== WORK INSTRUCTIONS ==
Go through the entries below and copy every line that holds the word "collar".

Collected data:
*** Begin section ***
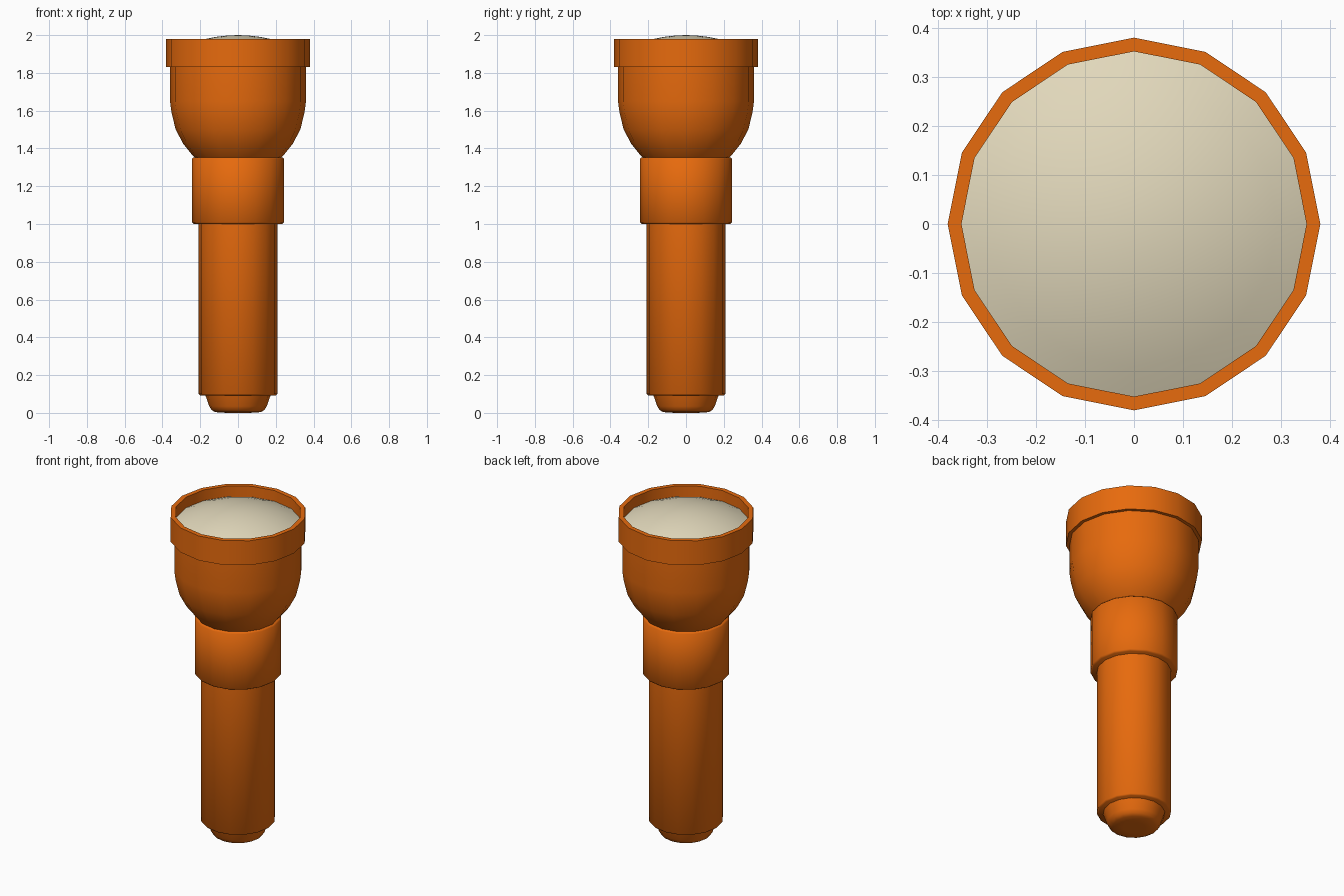
import bpy, bmesh, math

if "Cube" in bpy.data.objects:
    bpy.data.objects.remove(bpy.data.objects["Cube"])

SIDES = 16


def material(name, color):
    m = bpy.data.materials.new(name)
    m.diffuse_color = color
    m.use_nodes = True
    m.node_tree.nodes["Principled BSDF"].inputs["Base Color"].default_value = m.diffuse_color
    return m


orange = material("orange_plastic", (0.80, 0.145, 0.004, 1))
glass = material("cream_glass", (0.76, 0.69, 0.50, 1))


def lathe(name, profile, mat, angle=35):
    """Revolve (radius, z) points around z; radius 0 closes to a pole."""
    bm = bmesh.new()
    rings = []
    for r, z in profile:
        n = SIDES if r > 0 else 1
        rings.append([bm.verts.new((r * math.cos(2 * math.pi * i / SIDES),
                                    r * math.sin(2 * math.pi * i / SIDES), z))
                      for i in range(n)])
    for a, b in zip(rings, rings[1:]):
        for i in range(SIDES):
            j = (i + 1) % SIDES
            loop = [a[i % len(a)], a[j % len(a)], b[j % len(b)], b[i % len(b)]]
            bm.faces.new(list(dict.fromkeys(loop)))
    bmesh.ops.recalc_face_normals(bm, faces=bm.faces)
    # An open dome must face up
    if profile[-1][0] == 0 and profile[0][0] > 0:
        bm.normal_update()
        if sum(f.normal.z for f in bm.faces) < 0:
            bmesh.ops.reverse_faces(bm, faces=bm.faces)
    mesh = bpy.data.meshes.new(name)
    bm.to_mesh(mesh)
    bm.free()
    ob = bpy.data.objects.new(name, mesh)
    bpy.context.collection.objects.link(ob)
    mesh.materials.append(mat)
    bpy.ops.object.select_all(action='DESELECT')
    ob.select_set(True)
    bpy.context.view_layer.objects.active = ob
    bpy.ops.object.shade_smooth_by_angle(angle=math.radians(angle))
    return ob


# Rounded tail button under the handle
lathe("tail_button", [(0, 0.005), (0.06, 0), (0.12, 0.004), (0.14, 0.015), (0.152, 0.035),
                      (0.175, 0.10), (0, 0.10)], orange, 50)

# Long handle with softened ends
lathe("handle", [(0, 0.093), (0.20, 0.093), (0.208, 0.101), (0.208, 1.01), (0, 1.01)],
      orange, 50)

# Wider collar below the head
lathe("collar", [(0, 1.0), (0.235, 1.0), (0.244, 1.009), (0.244, 1.345),
                 (0.235, 1.353), (0, 1.353)], orange, 50)

# Bowl-shaped reflector head
lathe("head", [(0, 1.34), (0.215, 1.34), (0.238, 1.36), (0.29, 1.425), (0.33, 1.50),
               (0.352, 1.59), (0.36, 1.65), (0.36, 1.84), (0, 1.84)], orange)

# Bezel ring holding the lens
lathe("bezel", [(0.34, 1.83), (0.38, 1.83), (0.38, 1.98), (0.352, 1.98),
                (0.352, 1.83), (0.34, 1.83)], orange)

# Domed lens following a shallow parabola
lathe("lens", [(0.352 * (1 - i / 6), 2 - 0.69 * (0.352 * (1 - i / 6)) ** 2)
               for i in range(6)] + [(0, 2.0)], glass)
*** End section ***
== REPLY ==
# Wider collar below the head
lathe("collar", [(0, 1.0), (0.235, 1.0), (0.244, 1.009), (0.244, 1.345),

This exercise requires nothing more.